Nazi-looted art discovered in Munich to go online
BERLIN — German authorities have bowed to international pressure and are publishing a partial list of artworks found in a Munich apartment.
They are also assembling a “task force” of experts to speed up provenance research. Heading the team will be German attorney Ingeborg Berggreen-Merkel, former Assistant Secretary to the Federal Commissioner for Culture and Media.
The spectacular art find – including works by Chagall, Picasso, Matisse and Beckmann – was publicized by the Munich-based Focus magazine earlier this month.
Customs investigators seized the paintings, sketches and sculptures, dating from the 16th century to the modern period, last year but stayed silent until now because they had chanced upon the art during a tax evasion probe, which compels secrecy.
The secrecy and the failure so far to publish a complete list of the works has attracted criticism from those who argue that publicizing such finds is crucial to establishing their ownership and returning them to their rightful owners.
Out of a total of more than 1,400 works, an initial list of 25 with photos went online Monday and the website was promptly overwhelmed with hits. The list may help those who are trying to reunite long-lost art with their rightful heirs.
“There were so many hits that the site was overwhelmed,” a staff member of the German Federal Coordination Center for Lost Art, based in Magdeburg, told JTA. She said works would be added to the list gradually. Inquiries from potential heirs or their representatives should be sent to the office of the State Prosecutor in Augsburg at email@example.com
A statement on the Lost Art website explained that about 970 of the works found in the apartment of Cornelius Gurlitt – son of the Nazi-era collector Hildebrand Gurlitt – may fall into the category of art deemed by the Nazis to be “degenerate,” or works stolen during the Nazi era.
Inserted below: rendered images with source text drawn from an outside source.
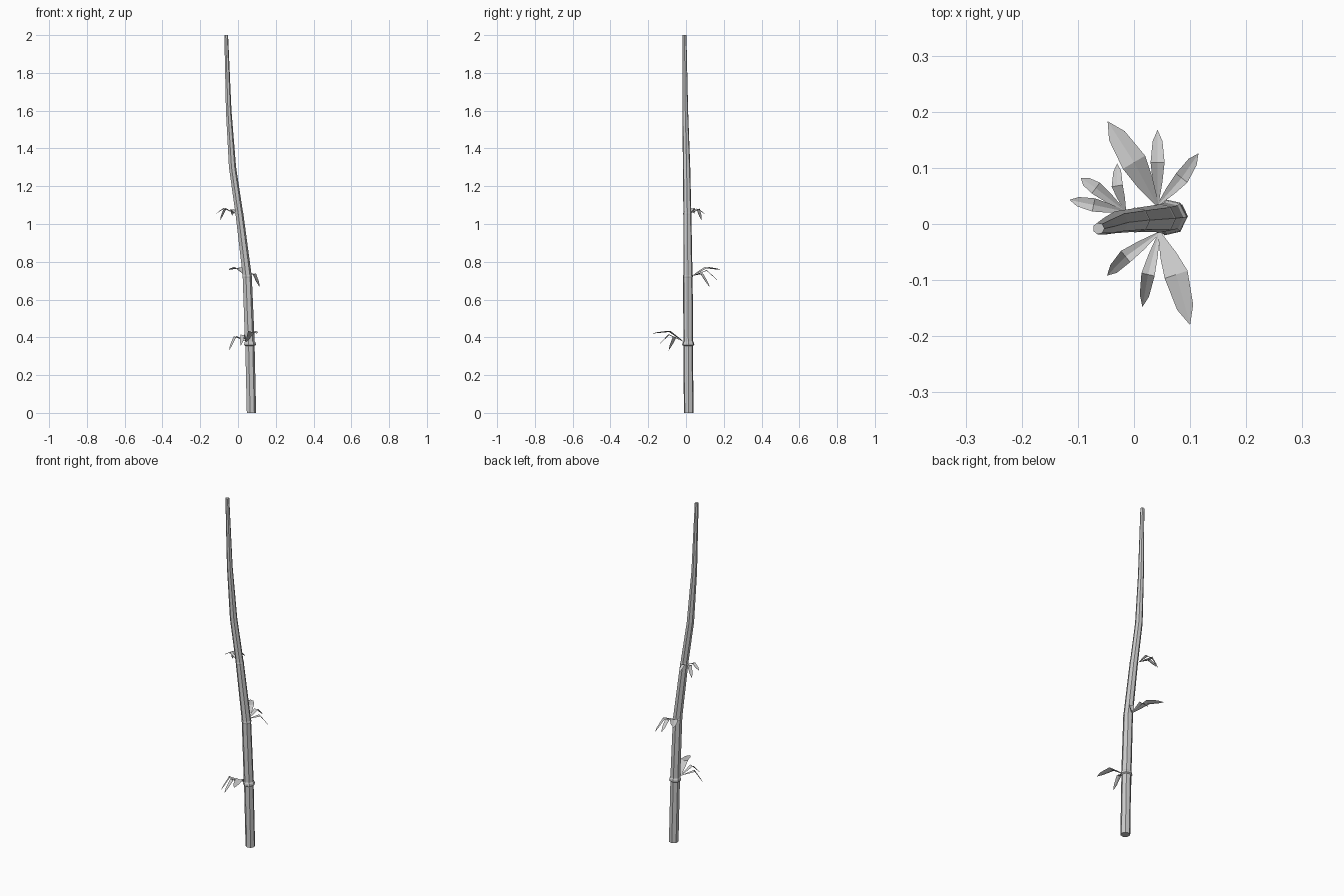
import bpy, bmesh, math
from mathutils import Vector

if "Cube" in bpy.data.objects:
    bpy.data.objects.remove(bpy.data.objects["Cube"])

SIDES = 7


def finish(name, bm):
    bmesh.ops.recalc_face_normals(bm, faces=bm.faces)
    me = bpy.data.meshes.new(name)
    bm.to_mesh(me)
    bm.free()
    ob = bpy.data.objects.new(name, me)
    bpy.context.collection.objects.link(ob)
    return ob


# bamboo stalk: rings of (x, y, z, radius), with small bulges at the nodes
path = [(.070, .014, 0, .026), (.062, .012, .355, .026),
        (.062, .012, .36, .033), (.062, .012, .372, .031), (.061, .012, .378, .027),
        (.048, .010, .715, .0255), (.048, .010, .722, .027), (.047, .010, .73, .025),
        (.007, .007, 1.05, .022), (.006, .007, 1.055, .023), (.005, .007, 1.062, .0215),
        (-.030, .003, 1.30, .020), (-.050, -.004, 1.60, .0155), (-.063, -.008, 2, .0105)]
bm = bmesh.new()
rings = []
for x, y, z, r in path:
    rings.append([bm.verts.new((x + r * math.cos(2 * math.pi * i / SIDES),
                                y + r * math.sin(2 * math.pi * i / SIDES), z))
                  for i in range(SIDES)])
for a, b in zip(rings, rings[1:]):
    for i in range(SIDES):
        j = (i + 1) % SIDES
        bm.faces.new((a[i], a[j], b[j], b[i]))
bm.faces.new(rings[0])
bm.faces.new(rings[-1])
finish("stalk", bm)


# leaf blade: creased strip through base, arched middle and drooping tip
def add_leaf(bm, base, mid, tip, width):
    base, mid, tip = Vector(base), Vector(mid), Vector(tip)
    side = (tip - base).cross(Vector((0, 0, 1))).normalized()
    sections = [(base, .12), (base.lerp(mid, .55), .7), (mid, 1),
                (mid.lerp(tip, .65), .7), (tip, 0)]
    prev = None
    for p, w in sections:
        off = side * width * w / 2
        lift = Vector((0, 0, width * w * .15))
        if w == 0:
            t = bm.verts.new(p)
            row = [t, t, t]
        else:
            row = [bm.verts.new(p - off + lift), bm.verts.new(p), bm.verts.new(p + off + lift)]
        if prev:
            for i in (0, 1):
                f = [prev[i], prev[i + 1], row[i + 1]]
                bm.faces.new(f if w == 0 else f + [row[i]])
        prev = row


# leaf clusters: base point, then (middle, tip, width) of each leaf
clusters = {
    "lower_leaves": ((.045, -.015, .378), [
        ((-.015, -.058, .402), (-.048, -.092, .33), .026),
        ((.025, -.09, .412), (.015, -.148, .355), .024),
        ((.075, -.09, .428), (.100, -.180, .42), .043)]),
    "middle_leaves": ((.042, .033, .725), [
        ((.000, .110, .765), (-.047, .183, .757), .046),
        ((.042, .110, .752), (.042, .168, .70), .025),
        ((.085, .082, .735), (.115, .126, .665), .026)]),
    "upper_leaves": ((-.015, .022, 1.055), [
        ((-.072, .034, 1.082), (-.115, .043, 1.055), .024),
        ((-.068, .064, 1.078), (-.095, .082, 1.02), .024),
        ((-.030, .068, 1.076), (-.030, .108, 1.045), .020)]),
}
for name, (base, leaves) in clusters.items():
    bm = bmesh.new()
    for mid, tip, width in leaves:
        add_leaf(bm, base, mid, tip, width)
    finish(name, bm)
Of these, 380 have been identified as works that the Nazis confiscated during their “Action Against Degenerate Art” campaign in 1937.
Researchers are currently investigating the background of the remaining works, the center said in its statement.